2) m. etwa eine Art Schleuder: kanakabhūṣaṇa [Mahābhārata 2, 1916] (= śikyādhṛtaṃ pātram [Nīlakaṇṭha]). śaikyena (= śikyasadṛśena pātreṇa [Nīlakaṇṭha]) nāgāṃstarasā vigṛhṇan [5, 1829.] — śaikya [Mahābhārata 12, 13202] wohl fehlerhaft für śaikṣa .

--- OR ---

Saikya (सैक्य):—(von seka) adj. mit Begiessung zusammenhängend, davon abhängig [Varāhamihira’s Bṛhajjātaka S. 41, 6. 7.]

context information

Sanskrit, also spelled संस्कृतम् (saṃskṛtam), is an ancient language of India commonly seen as the grandmother of the Indo-European language family (even English!). Closely allied with Prakrit and Pali, Sanskrit is more exhaustive in both grammar and terms and has the most extensive collection of literature in the world, greatly surpassing its sister-languages Greek and Latin.

Discover the meaning of shaikya or saikya in the context of Sanskrit from relevant books on Exotic India

See also (Relevant definitions)

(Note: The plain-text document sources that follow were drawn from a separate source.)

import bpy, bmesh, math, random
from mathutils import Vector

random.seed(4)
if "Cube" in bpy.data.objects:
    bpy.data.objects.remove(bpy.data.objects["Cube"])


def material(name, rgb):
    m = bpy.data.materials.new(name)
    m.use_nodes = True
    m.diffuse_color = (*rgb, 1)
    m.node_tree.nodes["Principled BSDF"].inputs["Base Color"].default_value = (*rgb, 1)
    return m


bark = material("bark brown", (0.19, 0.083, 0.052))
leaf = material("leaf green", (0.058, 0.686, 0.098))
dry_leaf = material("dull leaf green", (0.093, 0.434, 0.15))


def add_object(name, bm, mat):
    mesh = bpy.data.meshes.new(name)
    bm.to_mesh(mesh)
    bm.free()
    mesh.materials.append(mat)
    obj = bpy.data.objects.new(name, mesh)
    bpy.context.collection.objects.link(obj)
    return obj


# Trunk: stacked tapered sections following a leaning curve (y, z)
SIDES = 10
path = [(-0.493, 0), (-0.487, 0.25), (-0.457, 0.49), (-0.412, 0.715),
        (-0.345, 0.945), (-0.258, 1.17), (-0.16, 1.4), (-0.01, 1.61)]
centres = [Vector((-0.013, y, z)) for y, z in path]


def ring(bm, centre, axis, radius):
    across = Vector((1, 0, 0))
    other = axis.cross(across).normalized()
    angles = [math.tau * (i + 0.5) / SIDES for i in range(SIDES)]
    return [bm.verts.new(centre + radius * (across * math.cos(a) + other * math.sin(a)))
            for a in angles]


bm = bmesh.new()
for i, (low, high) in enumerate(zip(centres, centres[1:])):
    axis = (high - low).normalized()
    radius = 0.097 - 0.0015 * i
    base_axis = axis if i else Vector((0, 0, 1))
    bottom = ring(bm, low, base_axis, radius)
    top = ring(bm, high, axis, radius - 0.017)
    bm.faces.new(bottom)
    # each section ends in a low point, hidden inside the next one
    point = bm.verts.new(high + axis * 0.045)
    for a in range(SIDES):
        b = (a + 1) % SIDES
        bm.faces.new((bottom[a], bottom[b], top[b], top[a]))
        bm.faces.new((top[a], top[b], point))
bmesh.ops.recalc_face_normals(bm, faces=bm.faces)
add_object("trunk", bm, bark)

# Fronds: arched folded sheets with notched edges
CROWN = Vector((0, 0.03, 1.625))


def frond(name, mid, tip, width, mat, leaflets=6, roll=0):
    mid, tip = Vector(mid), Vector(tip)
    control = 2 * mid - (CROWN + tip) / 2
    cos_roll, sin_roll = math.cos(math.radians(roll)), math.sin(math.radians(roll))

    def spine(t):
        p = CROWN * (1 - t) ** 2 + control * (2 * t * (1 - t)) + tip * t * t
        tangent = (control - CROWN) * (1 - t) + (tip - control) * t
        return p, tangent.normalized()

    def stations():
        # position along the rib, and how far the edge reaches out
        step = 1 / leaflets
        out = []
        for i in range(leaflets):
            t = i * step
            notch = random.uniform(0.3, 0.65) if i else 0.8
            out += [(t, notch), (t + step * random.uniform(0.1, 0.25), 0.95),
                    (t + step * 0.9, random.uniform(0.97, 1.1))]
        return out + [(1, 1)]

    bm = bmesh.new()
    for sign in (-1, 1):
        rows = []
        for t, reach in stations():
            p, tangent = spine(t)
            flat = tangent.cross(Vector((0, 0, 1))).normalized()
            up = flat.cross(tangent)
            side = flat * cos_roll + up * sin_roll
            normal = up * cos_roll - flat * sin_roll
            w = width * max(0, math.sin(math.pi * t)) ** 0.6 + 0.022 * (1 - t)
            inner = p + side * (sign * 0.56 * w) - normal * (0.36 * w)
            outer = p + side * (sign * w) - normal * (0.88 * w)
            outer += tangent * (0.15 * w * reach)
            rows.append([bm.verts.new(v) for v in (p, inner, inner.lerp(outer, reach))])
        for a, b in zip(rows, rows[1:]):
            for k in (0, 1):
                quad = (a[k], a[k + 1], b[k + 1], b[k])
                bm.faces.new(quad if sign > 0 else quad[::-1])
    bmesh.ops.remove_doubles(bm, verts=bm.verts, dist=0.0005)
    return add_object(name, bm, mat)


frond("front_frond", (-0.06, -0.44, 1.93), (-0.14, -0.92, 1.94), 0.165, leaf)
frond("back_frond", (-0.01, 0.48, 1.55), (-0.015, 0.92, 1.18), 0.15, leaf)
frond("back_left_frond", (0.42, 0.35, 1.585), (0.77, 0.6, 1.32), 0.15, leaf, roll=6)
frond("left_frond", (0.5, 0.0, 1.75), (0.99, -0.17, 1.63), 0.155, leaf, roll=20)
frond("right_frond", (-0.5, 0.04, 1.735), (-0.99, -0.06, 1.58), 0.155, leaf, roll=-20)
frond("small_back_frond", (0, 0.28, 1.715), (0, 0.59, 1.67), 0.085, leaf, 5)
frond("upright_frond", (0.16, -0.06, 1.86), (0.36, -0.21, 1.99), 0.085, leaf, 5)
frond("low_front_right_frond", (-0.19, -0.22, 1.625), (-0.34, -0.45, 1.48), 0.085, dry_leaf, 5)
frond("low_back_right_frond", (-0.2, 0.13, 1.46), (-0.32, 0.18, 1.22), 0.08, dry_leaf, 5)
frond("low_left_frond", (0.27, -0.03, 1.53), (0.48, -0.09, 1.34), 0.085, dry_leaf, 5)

Relevant text

Like what you read? Consider supporting this website: